The meetings are administered and hosted on a rota basis and currently Oxfordshire County Council is the hosting authority.
The Oxfordshire Strategic Housing Market Assessment (SHMA) was commissioned jointly by all the Oxfordshire district councils supported by Oxfordshire County Council and published in 2014. It was a technical study intended to help the Oxfordshire local planning authorities understand how many homes will be needed in the period 2011 – 2031. It also considers the housing needs of specific groups such as older people, minority groups and people with disabilities and what housing growth will be needed to support the economy.
Total nonsense from the HBF today

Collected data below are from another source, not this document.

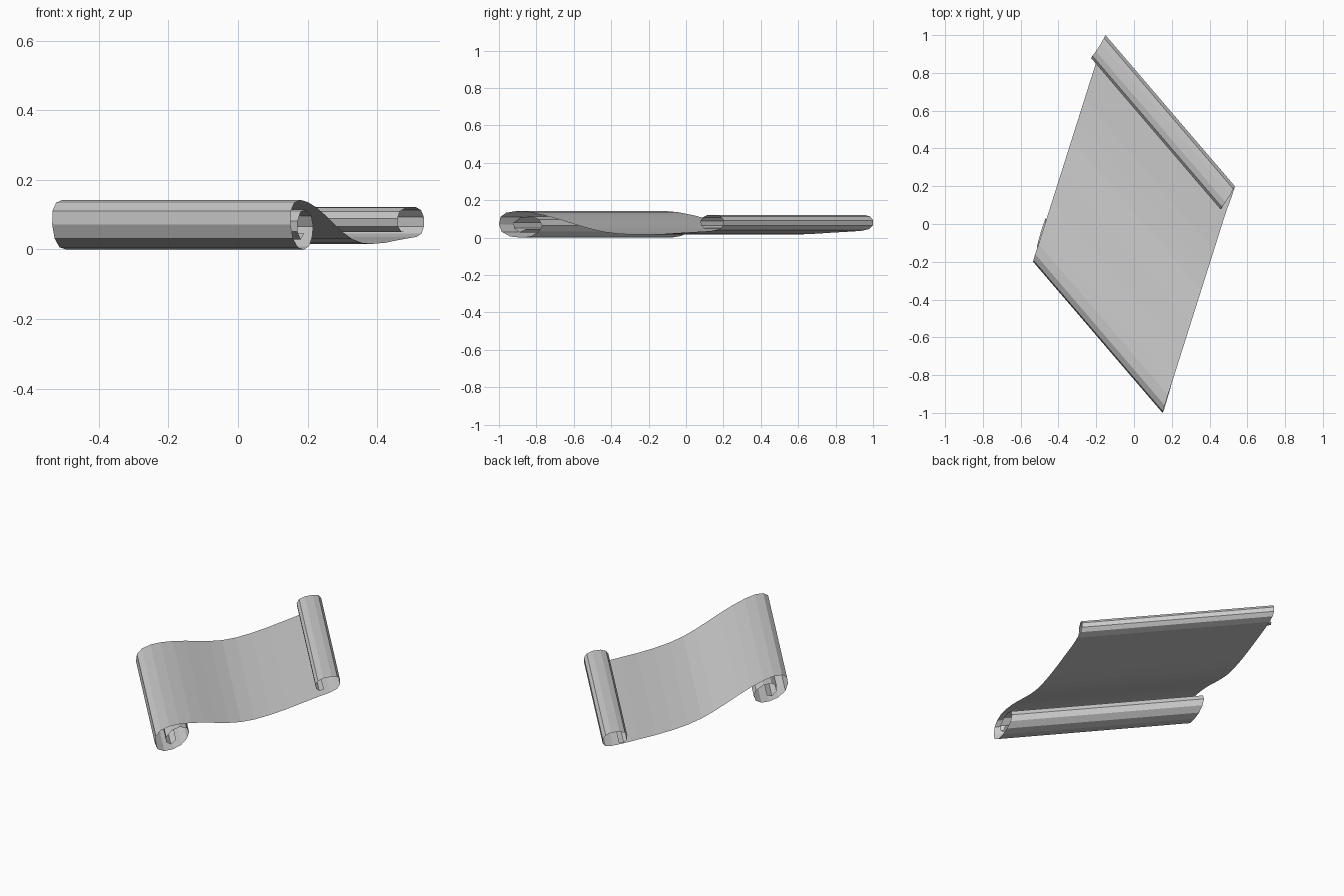
import bpy, bmesh
from math import cos, sin, radians
from mathutils import Vector

AXIS = Vector((-0.685, 0.80, 0.0))      # direction and length of both rolls


def edge_x(y):
    # skewed side edge of the sheet
    return 0.15 + (y + 1) * 0.317


# right-hand edge of the sheet, from inside the lower roll to inside the upper roll
edge = [Vector(p) for p in (
    # lower roll: inner curl, winding outwards
    (0.190, -0.855, 0.050), (0.180, -0.890, 0.032), (0.171, -0.920, 0.055),
    (0.171, -0.922, 0.085), (0.180, -0.885, 0.112), (0.195, -0.830, 0.118),
    (0.211, -0.785, 0.100), (0.216, -0.770, 0.070), (0.213, -0.785, 0.038),
    (0.204, -0.825, 0.013), (0.190, -0.880, 0.004), (0.172, -0.940, 0.010),
    (0.158, -0.985, 0.035), (0.151, -1.000, 0.075), (0.152, -0.992, 0.115),
    (0.162, -0.960, 0.138), (0.180, -0.905, 0.146))]

# open sheet: falls from the lower roll, then runs nearly flat
edge += [Vector((edge_x(y), y, z)) for y, z in (
    (-0.84, 0.140), (-0.76, 0.124), (-0.68, 0.102), (-0.60, 0.077),
    (-0.52, 0.053), (-0.44, 0.034), (-0.35, 0.023), (-0.25, 0.020),
    (-0.14, 0.023), (-0.03, 0.030), (0.07, 0.036))]

# upper roll
edge += [Vector(p) for p in (
    (0.514, 0.135, 0.040), (0.528, 0.180, 0.050), (0.534, 0.200, 0.070),
    (0.534, 0.200, 0.097), (0.526, 0.185, 0.117), (0.510, 0.155, 0.126),
    (0.484, 0.115, 0.125), (0.465, 0.090, 0.113), (0.458, 0.078, 0.093),
    (0.460, 0.080, 0.070), (0.470, 0.095, 0.054), (0.485, 0.118, 0.056))]

# sweep the edge along the roll axis into a single thin sheet
bm = bmesh.new()
near = [bm.verts.new(p) for p in edge]
far = [bm.verts.new(p + AXIS) for p in edge]
for i in range(len(edge) - 1):
    bm.faces.new((near[i], near[i + 1], far[i + 1], far[i]))

mesh = bpy.data.meshes.new("scroll_sheet")
bm.to_mesh(mesh)
bm.free()
scroll = bpy.data.objects.new("scroll_sheet", mesh)
bpy.context.collection.objects.link(scroll)

# centre on x and y, stand on z = 0
co = [v.co for v in mesh.vertices]
lo = Vector([min(c[i] for c in co) for i in range(3)])
hi = Vector([max(c[i] for c in co) for i in range(3)])
shift = Vector(((lo.x + hi.x) / 2, (lo.y + hi.y) / 2, lo.z))
for v in mesh.vertices:
    v.co -= shift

The Government’s most publicised measure of house building excludes around a fifth of all new build completions every year, a report released today reveals. The HBF’s Ghost towns report shows how flawed methodology and poor returns from Local Authorities mean around 30,000 new builds are not counted in the official numbers.
why dont they read the governments own statistical note
As the government statistical notes states
The new build component of the Net supply of housing statistics is generally larger than the corresponding annual total from the House building series, despite the fact that they are measuring the same thing. The longer collecting period and range of sources used in compiling the Net supply of housing statistics means that the new build component of net supply captures some elements of new build which are missed in the building control based data. It is also possible that Net supply of housing will pick up the small minority of dwellings in which people are living but for which no completion certificate has been issued. In such cases a completion may be missed in the building control data even if the dwelling meets the ‘completion’ definition.
This issue has long been known and it does nothing to absolve the HBF for poor delivery.
The recent case of R (CPRE Kent) v Dover District Council & China Gateway International Limited (Court of Appeal, 14 September 2016)
Has highlighted the need to give sufficient reasons, especially as here for an approval of a major development in AONB contrary to officers advice. See Simon Ricketts blog.
It may have been the case that politically Dover members did not want to be seen to refuse a major housing scheme, after all they were the only LPA to raise voluntarily housing numbers above household growth in their local plan.
In which case the best course may have been for them to be pragmatic and issue a split decision under their powers granted by Kent County Council v Secretary of State for the Environment 1976.
They could have approved the part of the scheme that would not harm significantly AONB, and the layout of the western edge of Dover makes this possible, as recommended by officers, and then refused the residual. Of course they then could have appealed or reapplied on the residual concentrating members minds on the most harmful part.
Of course it is right that this part is refused, but members could have avoided JR by stating that the exceptional housing needs of teh town justified granting an approval significantly harming AONB.